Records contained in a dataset
========================
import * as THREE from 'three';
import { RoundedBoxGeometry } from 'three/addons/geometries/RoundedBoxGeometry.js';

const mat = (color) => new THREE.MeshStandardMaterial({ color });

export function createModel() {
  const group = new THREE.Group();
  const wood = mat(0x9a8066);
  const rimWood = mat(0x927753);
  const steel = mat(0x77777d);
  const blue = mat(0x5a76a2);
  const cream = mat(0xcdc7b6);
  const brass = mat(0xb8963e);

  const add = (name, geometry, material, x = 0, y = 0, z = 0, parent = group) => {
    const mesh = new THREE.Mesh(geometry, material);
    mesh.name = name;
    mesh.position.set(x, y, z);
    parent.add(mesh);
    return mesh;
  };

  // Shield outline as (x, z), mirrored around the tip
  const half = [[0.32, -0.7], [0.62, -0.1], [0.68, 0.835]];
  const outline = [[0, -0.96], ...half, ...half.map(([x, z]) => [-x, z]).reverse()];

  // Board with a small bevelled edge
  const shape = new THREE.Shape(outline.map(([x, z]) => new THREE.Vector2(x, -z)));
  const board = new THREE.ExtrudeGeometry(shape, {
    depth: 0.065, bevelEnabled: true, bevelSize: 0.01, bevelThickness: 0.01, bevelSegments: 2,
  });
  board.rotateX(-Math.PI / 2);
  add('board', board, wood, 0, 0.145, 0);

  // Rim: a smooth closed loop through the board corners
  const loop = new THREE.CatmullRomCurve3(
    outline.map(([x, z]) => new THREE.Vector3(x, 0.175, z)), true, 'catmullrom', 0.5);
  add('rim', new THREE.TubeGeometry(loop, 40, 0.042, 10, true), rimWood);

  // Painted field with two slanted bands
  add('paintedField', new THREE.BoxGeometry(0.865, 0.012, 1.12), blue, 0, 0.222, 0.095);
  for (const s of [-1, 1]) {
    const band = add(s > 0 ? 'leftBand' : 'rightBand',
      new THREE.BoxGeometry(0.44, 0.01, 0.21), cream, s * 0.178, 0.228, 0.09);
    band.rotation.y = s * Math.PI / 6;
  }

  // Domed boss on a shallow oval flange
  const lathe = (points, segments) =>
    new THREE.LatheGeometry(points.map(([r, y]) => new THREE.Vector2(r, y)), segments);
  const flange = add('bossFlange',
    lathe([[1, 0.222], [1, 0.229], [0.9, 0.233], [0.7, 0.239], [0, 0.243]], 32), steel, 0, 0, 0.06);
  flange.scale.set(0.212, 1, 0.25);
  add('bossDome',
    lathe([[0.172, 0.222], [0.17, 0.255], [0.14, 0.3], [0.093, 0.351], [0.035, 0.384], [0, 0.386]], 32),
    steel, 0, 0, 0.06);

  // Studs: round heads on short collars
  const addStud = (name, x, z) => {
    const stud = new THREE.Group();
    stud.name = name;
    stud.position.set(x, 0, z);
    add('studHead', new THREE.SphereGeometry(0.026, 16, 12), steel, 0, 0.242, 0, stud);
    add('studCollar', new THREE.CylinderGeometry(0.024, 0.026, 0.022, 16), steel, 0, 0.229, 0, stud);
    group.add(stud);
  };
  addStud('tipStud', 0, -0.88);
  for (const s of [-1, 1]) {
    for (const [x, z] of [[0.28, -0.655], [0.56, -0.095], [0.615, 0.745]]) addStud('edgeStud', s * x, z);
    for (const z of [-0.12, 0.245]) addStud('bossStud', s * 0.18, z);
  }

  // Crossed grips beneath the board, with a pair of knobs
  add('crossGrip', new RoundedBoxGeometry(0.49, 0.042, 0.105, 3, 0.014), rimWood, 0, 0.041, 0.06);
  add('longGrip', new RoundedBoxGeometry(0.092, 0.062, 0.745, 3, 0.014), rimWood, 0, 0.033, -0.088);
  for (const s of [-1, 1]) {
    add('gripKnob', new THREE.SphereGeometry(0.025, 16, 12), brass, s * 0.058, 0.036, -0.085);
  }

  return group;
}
========================
## Task item
Reproduce the lines of the records exactly, from the first one through the line that contains "const half = [[0.32, -0.7], [0.62, -0.1], [0.68, 0.835]];".

## Response
import * as THREE from 'three';
import { RoundedBoxGeometry } from 'three/addons/geometries/RoundedBoxGeometry.js';

const mat = (color) => new THREE.MeshStandardMaterial({ color });

export function createModel() {
  const group = new THREE.Group();
  const wood = mat(0x9a8066);
  const rimWood = mat(0x927753);
  const steel = mat(0x77777d);
  const blue = mat(0x5a76a2);
  const cream = mat(0xcdc7b6);
  const brass = mat(0xb8963e);

  const add = (name, geometry, material, x = 0, y = 0, z = 0, parent = group) => {
    const mesh = new THREE.Mesh(geometry, material);
    mesh.name = name;
    mesh.position.set(x, y, z);
    parent.add(mesh);
    return mesh;
  };

  // Shield outline as (x, z), mirrored around the tip
  const half = [[0.32, -0.7], [0.62, -0.1], [0.68, 0.835]];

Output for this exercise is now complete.